I travelled to Cuba and Barbados with the TSS in March 2010, having applied for a Price Thomas Fellowship the previous November. This was a very generous award that enabled unique insights into these two countries and the opportunity to be involved in academic and clinical meetings across surgical specialities and continents.

We arrived in Havana and promptly visited two “elder” day centres which were remarkably similar to our own in terms of structure but provided a more holistic underlying ethos – “looking after the souls” of the older person. This was an unusual facility to be visited by the TSS but it was a reminder of what can be achieved with limited resources as long as you have dedicated, enthusiastic and well supported staff. The walking tour around the old city of Havana by the architect spearheading the renovations provided a fascinating insight into the challenges facing the city and their aspirations over the next decade.

The scientific meeting followed the next day with a limited number of Cuban colleagues. Giving a lecture on the health economics of colorectal cancer screening with simultaneous Spanish translation is certainly the most challenging presentation I have yet given. Despite Mayen’s superb translation, the topic does remain on the drier side and lacked relevance for a country which (perhaps luckily) does not have an “internal market”. Piercing but relevant questions ensured that “I earned my keep” that day.

Later that week having travelled by bus to Cienfeugos, we visited a polyclinic which is a level up from family doctor care but below hospital care.  The range of services provided was impressive (e.g. 24 hour dental care, ENT, eye care, obstetrics) but anything requiring a cannula seemed to be immediately diverted to hospital (e.g. blood transfusions).

We then flew to Barbados via the somewhat circuitous route of Panama then Trinidad. The 1.5 day meeting organised by Professor David Rosin covered many areas such as morbidity and mortality audit, academic papers, development of the Medical School in Barbados (University of West Indies) and the mock trial presided by Judge Glazer. The programme was contributed by both local staff and TSS members with Mr Terry Irwin’s talks on improving our Powerpoint presentations being particularly insightful. One TSS member undertook several joint cases in the theatres upstairs.

We attended a sumptuous reception at the British High Commission on a balmy evening amidst the palms. There was much discussion aided by wine; senior Caribbean surgeons discussing the differences between training in the UK and Barbados, junior trainees having a night off from revising for the “old (good!?) style” FRCS exam and medical managers reminding us that ensuring fair distribution of finite hospital resources is a very challenging and responsible job.
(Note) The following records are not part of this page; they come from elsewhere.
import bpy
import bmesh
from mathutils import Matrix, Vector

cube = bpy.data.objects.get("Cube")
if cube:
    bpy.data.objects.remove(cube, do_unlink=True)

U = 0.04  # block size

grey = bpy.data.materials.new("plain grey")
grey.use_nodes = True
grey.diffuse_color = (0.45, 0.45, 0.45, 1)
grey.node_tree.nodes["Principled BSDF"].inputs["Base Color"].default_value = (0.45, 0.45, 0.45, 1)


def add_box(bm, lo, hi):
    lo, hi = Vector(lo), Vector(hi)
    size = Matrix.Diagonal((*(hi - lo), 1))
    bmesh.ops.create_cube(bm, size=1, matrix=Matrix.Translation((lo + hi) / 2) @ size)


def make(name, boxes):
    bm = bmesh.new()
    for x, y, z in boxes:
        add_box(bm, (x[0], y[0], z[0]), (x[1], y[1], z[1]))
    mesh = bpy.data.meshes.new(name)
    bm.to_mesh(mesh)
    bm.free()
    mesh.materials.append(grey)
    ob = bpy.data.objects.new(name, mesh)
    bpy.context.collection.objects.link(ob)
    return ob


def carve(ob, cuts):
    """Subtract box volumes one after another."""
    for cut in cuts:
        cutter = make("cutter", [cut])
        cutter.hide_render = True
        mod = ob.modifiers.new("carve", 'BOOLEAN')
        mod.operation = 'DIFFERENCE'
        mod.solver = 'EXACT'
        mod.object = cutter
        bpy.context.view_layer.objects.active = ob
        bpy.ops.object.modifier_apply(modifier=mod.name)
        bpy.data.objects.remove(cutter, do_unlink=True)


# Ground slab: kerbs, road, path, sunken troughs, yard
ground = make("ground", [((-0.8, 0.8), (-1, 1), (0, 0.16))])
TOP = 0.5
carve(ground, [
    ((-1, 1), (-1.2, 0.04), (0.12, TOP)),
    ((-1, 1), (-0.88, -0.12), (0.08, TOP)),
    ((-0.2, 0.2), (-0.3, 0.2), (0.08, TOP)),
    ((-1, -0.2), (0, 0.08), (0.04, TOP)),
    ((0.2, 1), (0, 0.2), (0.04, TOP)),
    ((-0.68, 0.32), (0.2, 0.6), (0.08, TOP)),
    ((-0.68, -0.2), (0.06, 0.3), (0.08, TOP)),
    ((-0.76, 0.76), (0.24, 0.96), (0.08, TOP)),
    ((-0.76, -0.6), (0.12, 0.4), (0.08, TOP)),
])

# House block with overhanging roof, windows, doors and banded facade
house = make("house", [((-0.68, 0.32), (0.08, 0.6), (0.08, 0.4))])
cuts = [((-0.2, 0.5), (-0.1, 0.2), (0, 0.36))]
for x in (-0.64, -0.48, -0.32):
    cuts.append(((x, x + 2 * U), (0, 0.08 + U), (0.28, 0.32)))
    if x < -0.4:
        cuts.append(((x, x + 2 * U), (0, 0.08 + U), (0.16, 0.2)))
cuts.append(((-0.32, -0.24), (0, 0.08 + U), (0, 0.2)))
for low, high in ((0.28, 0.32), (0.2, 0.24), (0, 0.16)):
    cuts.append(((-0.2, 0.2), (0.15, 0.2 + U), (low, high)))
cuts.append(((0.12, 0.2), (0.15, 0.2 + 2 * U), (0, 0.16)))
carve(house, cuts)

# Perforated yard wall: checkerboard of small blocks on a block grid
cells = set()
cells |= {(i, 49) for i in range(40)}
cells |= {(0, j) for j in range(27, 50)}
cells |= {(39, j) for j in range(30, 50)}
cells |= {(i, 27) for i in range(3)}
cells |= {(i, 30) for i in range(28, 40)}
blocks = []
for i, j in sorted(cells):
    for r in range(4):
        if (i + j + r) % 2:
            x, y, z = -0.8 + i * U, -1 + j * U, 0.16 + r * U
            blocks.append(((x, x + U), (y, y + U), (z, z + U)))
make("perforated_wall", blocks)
Whilst the people in Cuba and Barbados were just as friendly with the same passion for fun and life there were some striking contrasts. The need for Spanish translation (no matter how good) can detract from some of spontaneity and discussions needed for academic debate; the old US cars are testament to the mechanical skills of the Cubans and remind us it is possible to recycle almost anything and the more varied Bajan culinary dishes and spices are a delight to ones taste-buds. Finally, it reminds us how ubiquitous our consumer culture is in the UK in contrast to Cuba’s persisting sanctions; it is worth experiencing this as well as the warm welcome, beautiful beaches and blue skies. Hopefully some day you can take a short flight or boat trip to Barbados afterwards as it remains a paradise that I look forward to returning to some day.

The highlights of this trip for me included dinner in the privately owned “paladar” restaurant in Cienfuegos, Cuba, and at Fisherpond House in Barbados, the architecture in Havana, the beaches in Barbados and the sun!  What we missed most on our return however was the TSS group – my wife and I were made to feel so welcome from start to finish and we made some good friends.  We would highly recommend the experience to anyone and I am indebted to the Travelling Surgical Society for enabling this opportunity.